======== Task inputs ========

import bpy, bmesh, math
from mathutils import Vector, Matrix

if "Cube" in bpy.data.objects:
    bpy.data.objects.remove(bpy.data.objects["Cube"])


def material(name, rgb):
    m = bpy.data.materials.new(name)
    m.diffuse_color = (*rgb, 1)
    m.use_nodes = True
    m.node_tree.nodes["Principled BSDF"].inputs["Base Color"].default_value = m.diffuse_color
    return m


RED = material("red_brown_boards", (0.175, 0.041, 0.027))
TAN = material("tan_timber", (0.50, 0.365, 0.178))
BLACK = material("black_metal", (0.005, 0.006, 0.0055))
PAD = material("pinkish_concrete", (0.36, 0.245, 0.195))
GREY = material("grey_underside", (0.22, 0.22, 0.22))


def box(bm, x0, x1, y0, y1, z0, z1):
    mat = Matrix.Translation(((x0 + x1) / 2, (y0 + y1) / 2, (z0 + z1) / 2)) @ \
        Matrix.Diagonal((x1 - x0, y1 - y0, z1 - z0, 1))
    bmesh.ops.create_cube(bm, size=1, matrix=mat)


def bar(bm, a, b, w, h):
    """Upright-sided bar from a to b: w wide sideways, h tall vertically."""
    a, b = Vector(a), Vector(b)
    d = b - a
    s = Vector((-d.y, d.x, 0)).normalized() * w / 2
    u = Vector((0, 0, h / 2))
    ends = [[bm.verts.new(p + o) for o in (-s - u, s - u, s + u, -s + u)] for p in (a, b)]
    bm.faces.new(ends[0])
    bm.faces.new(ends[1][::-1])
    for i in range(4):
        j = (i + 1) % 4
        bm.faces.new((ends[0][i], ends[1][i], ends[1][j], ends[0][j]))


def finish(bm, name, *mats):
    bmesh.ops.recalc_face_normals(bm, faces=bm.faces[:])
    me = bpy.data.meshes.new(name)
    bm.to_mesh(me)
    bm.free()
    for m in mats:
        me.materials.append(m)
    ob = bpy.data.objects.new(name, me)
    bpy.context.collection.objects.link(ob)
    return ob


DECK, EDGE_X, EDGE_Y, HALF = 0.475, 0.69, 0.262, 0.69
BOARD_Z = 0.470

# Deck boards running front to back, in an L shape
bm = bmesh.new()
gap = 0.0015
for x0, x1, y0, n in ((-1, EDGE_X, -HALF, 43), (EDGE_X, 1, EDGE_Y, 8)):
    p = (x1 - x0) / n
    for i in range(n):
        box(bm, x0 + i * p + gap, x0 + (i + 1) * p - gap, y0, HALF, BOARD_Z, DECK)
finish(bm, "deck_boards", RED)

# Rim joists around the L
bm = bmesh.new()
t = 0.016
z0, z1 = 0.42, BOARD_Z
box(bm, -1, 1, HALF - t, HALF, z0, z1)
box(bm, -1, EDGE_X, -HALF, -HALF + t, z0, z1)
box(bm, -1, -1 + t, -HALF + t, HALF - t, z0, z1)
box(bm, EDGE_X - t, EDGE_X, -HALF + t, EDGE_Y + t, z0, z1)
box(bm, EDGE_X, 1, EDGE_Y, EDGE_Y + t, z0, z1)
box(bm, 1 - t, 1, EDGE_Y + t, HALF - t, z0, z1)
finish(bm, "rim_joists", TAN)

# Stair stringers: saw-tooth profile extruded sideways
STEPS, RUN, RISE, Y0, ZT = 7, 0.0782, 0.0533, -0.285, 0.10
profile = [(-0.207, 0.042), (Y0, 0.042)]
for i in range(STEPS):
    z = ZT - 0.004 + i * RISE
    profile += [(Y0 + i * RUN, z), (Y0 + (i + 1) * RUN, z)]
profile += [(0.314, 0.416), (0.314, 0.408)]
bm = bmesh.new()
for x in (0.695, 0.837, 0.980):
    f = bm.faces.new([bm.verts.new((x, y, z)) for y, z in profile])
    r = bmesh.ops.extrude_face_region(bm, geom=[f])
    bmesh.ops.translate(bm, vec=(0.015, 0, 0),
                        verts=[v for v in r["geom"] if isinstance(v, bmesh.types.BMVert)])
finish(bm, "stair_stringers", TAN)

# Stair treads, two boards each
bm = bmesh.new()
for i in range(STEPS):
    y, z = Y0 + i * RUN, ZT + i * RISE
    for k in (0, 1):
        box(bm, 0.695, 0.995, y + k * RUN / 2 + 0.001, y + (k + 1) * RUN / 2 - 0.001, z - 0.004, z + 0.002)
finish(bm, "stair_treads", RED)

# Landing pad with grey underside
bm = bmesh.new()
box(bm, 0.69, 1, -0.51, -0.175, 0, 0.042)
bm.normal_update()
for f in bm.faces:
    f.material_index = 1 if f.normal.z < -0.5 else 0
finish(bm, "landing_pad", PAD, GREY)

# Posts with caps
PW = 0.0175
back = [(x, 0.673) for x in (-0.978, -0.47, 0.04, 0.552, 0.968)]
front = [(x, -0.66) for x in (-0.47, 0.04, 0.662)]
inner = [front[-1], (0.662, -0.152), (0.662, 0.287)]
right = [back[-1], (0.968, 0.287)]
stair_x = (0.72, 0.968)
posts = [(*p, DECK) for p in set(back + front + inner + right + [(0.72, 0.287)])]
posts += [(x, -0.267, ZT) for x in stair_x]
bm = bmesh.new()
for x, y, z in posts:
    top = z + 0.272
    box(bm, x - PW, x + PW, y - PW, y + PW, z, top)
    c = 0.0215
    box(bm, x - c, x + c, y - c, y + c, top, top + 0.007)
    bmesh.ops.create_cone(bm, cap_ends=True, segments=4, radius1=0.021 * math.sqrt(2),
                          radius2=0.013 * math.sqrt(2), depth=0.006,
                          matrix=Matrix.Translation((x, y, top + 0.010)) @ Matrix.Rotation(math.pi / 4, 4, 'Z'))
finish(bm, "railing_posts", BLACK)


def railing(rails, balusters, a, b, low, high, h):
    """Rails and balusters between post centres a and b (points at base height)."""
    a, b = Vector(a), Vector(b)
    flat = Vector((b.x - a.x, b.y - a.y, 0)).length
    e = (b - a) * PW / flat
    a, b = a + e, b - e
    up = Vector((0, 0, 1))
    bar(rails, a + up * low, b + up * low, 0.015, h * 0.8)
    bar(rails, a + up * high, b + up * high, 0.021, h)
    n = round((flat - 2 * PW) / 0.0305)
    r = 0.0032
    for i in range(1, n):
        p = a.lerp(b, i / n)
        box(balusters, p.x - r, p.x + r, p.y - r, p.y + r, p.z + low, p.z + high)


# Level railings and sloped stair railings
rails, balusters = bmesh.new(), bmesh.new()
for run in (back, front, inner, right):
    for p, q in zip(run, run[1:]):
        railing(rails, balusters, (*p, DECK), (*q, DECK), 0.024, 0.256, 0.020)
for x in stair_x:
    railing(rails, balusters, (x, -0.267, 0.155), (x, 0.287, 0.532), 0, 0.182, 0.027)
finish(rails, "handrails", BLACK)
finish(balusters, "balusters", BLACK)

========

■ **Required work**:
Return only the part of the records above that opens with the line containing "# Landing pad with grey underside" and closes with the line containing "posts = [(*p, DECK)", ends included.

■ **Solved problem**:
# Landing pad with grey underside
bm = bmesh.new()
box(bm, 0.69, 1, -0.51, -0.175, 0, 0.042)
bm.normal_update()
for f in bm.faces:
    f.material_index = 1 if f.normal.z < -0.5 else 0
finish(bm, "landing_pad", PAD, GREY)

# Posts with caps
PW = 0.0175
back = [(x, 0.673) for x in (-0.978, -0.47, 0.04, 0.552, 0.968)]
front = [(x, -0.66) for x in (-0.47, 0.04, 0.662)]
inner = [front[-1], (0.662, -0.152), (0.662, 0.287)]
right = [back[-1], (0.968, 0.287)]
stair_x = (0.72, 0.968)
posts = [(*p, DECK) for p in set(back + front + inner + right + [(0.72, 0.287)])]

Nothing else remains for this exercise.